Carlyle Lake


River Birch

Betula nigra


Other Name: Red Birch

River Birch Leaves
River Birch Leaves
River Birch Bark
River Birch Bark

Leaves: Alternate, simple; blades rhombic to ovate, coarsely doubly toothed, paler and densely hairy on the lower surface, up to 3 inches long, acute at the tip, truncate or tapering to the base, the leafstalks woolly.

Buds: Up to ¼ inch long, pointed hairy.

Bark: Curling, shredding, brownish-pink to reddish-brown.

Twigs: Slender, reddish-brown, with several short hairs; leaf scars alternate, half-elliptical, with 3 bundle traces.

Flowers: Staminate and pistillate on the same tree, inconspicuous, opening in late April and May, the staminate in slender drooping clusters, the pistillate in short, conelike, woolly clusters.

Fruits: Tiny, hairy nuts, each with 3-lobed wing, crowded together in a cylindrical cone up to 1 ½ inch thick.

Wood: Strong but light, pale brown.

Uses: Wood is used for furniture; sometimes planted as an ornamental.

Habitat: Along rivers and streams; bottomland woods.

Growth Form: Up to 75 feet tall; trunk diameter up to 2 feet; crown irregularly rounded.

Distinguishing Feature: The shaggy peeling reddish-brown bark readily distinguishes this tree from other in Illinois, as does its rhombic doubly teethed leaves.

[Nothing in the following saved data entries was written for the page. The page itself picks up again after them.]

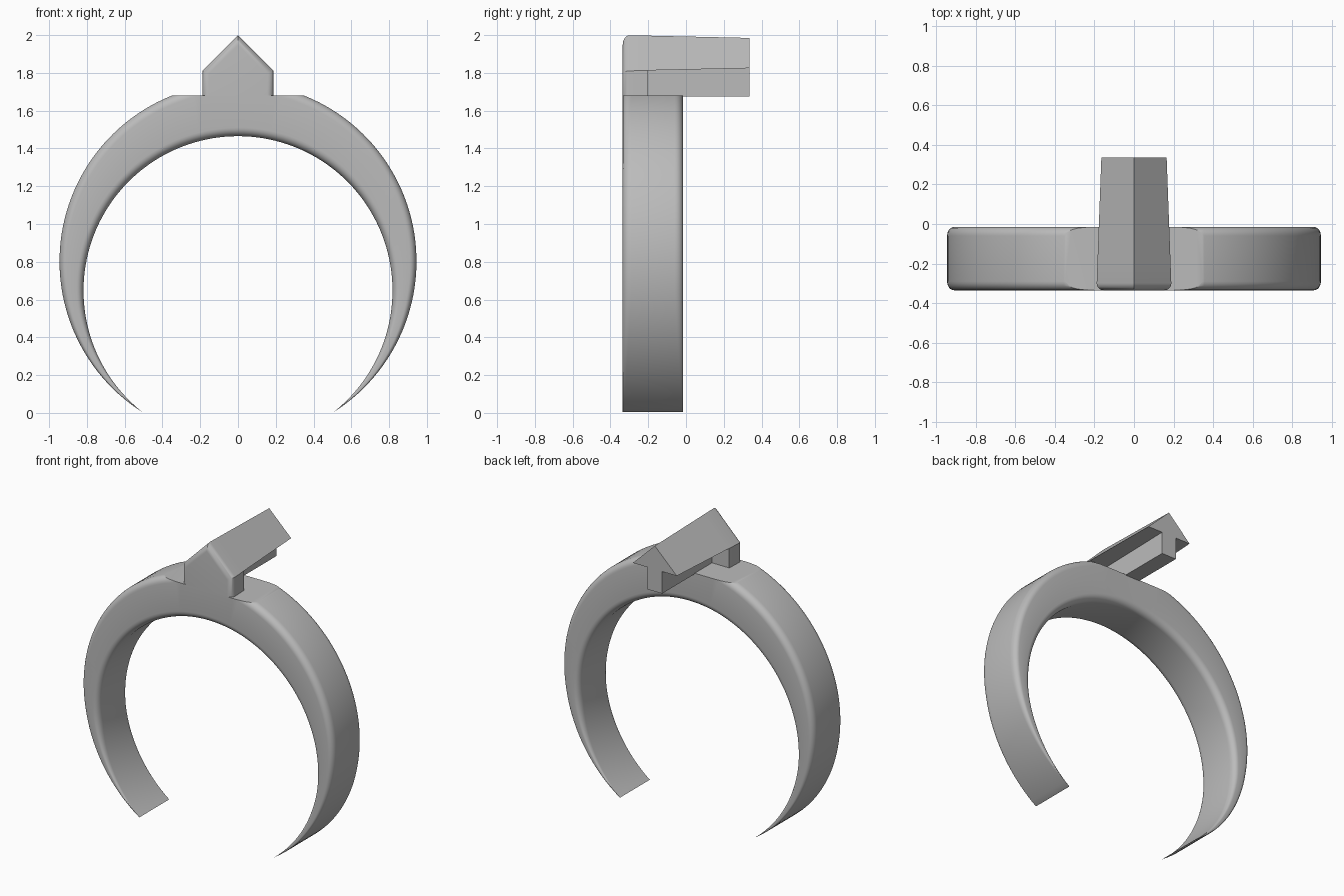
import bpy, bmesh
from math import sin, cos, pi, atan2, radians

if "Cube" in bpy.data.objects:
    bpy.data.objects.remove(bpy.data.objects["Cube"], do_unlink=True)

grey = bpy.data.materials.new("plain_grey")
grey.use_nodes = True
colour = (0.5, 0.5, 0.5, 1)
grey.diffuse_color = colour
grey.node_tree.nodes["Principled BSDF"].inputs["Base Color"].default_value = colour

FRONT, RING_BACK, BACK = -0.335, -0.015, 0.335
FLAT = 1.68


def loft(bm, sections):
    """Skin a row of closed sections and cap both ends."""
    rings = [[bm.verts.new(p) for p in s] for s in sections]
    n = len(rings[0])
    for a, b in zip(rings, rings[1:]):
        for i in range(n):
            k = (i + 1) % n
            bm.faces.new((a[i], a[k], b[k], b[i]))
    bm.faces.new(rings[0])
    bm.faces.new(rings[-1])


def finish(bm, name, angle):
    bmesh.ops.remove_doubles(bm, verts=bm.verts, dist=0.00002)
    bmesh.ops.recalc_face_normals(bm, faces=bm.faces)
    mesh = bpy.data.meshes.new(name)
    bm.to_mesh(mesh)
    bm.free()
    mesh.materials.append(grey)
    ob = bpy.data.objects.new(name, mesh)
    bpy.context.collection.objects.link(ob)
    bpy.ops.object.select_all(action="DESELECT")
    ob.select_set(True)
    bpy.context.view_layer.objects.active = ob
    bpy.ops.object.shade_smooth_by_angle(angle=radians(angle))


# Crescent band: two arcs that meet at the tips, with rounded edges
def arc_point(radius, centre, t):
    tip = atan2(-centre, 0.5)
    a = tip + (pi - 2 * tip) * t
    return radius * cos(a), centre + radius * sin(a)


def band_section(t):
    xo, zo = arc_point(0.945, 0.802, t)
    xi, zi = arc_point(0.818, 0.647, t)
    thick = max(((xo - xi) ** 2 + (zo - zi) ** 2) ** 0.5, 0.001)
    r = min(0.045, 0.32 * thick)
    corners = [(thick - r, RING_BACK - r, 0), (r, RING_BACK - r, 1),
               (r, FRONT + r, 2), (thick - r, FRONT + r, 3)]
    pts = []
    for u, y, quarter in corners:
        for k in range(7):
            a = (quarter + k / 6) * pi / 2
            f = (u + r * cos(a)) / thick
            pts.append((xi + (xo - xi) * f, y + r * sin(a), zi + (zo - zi) * f))
    return pts


bm = bmesh.new()
STEPS = 120
loft(bm, [band_section(0.002 + 0.996 * i / STEPS) for i in range(STEPS + 1)])
# Flat seat on the crown
cut = bmesh.ops.bisect_plane(bm, geom=bm.verts[:] + bm.edges[:] + bm.faces[:],
                             plane_co=(0, 0, FLAT), plane_no=(0, 0, 1), clear_outer=True)
edges = [e for e in cut["geom_cut"] if isinstance(e, bmesh.types.BMEdge)]
bmesh.ops.holes_fill(bm, edges=edges)
finish(bm, "crescent_band", 32)


# Gabled bar: narrows slightly towards the back
def gable(y):
    f = (y - FRONT) / (BACK - FRONT)
    return 0.19 - 0.025 * f, 1.81 + 0.015 * f, 2.0 - 0.015 * f


def block_section(y, inset):
    w, eave, apex = gable(y)
    w -= inset
    eave -= 0.414 * inset
    return [(-w, y, FLAT), (w, y, FLAT), (w, y, eave),
            (0, y, apex - 1.414 * inset), (-w, y, eave)]


def arrow_section(y):
    w, eave, apex = gable(y)
    s = 0.055
    low = 1.675
    return [(-s, y, low), (s, y, low), (s, y, eave), (w, y, eave),
            (0, y, apex), (-w, y, eave), (-s, y, eave)]


STEP_Y, ROUND = -0.2, 0.037
bm = bmesh.new()
rounded = [block_section(FRONT + ROUND * (1 - cos(a)), ROUND * (1 - sin(a)))
           for a in [k * pi / 16 for k in range(9)]]
loft(bm, rounded + [block_section(STEP_Y, 0)])
finish(bm, "gable_block", 30)

bm = bmesh.new()
loft(bm, [arrow_section(STEP_Y), arrow_section(BACK)])
finish(bm, "gable_bar", 30)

Source: Mohlenbrock, Robert. Forest Trees of Illinois. Eighth Edition, Illinois Department of Natural Resources, 1996.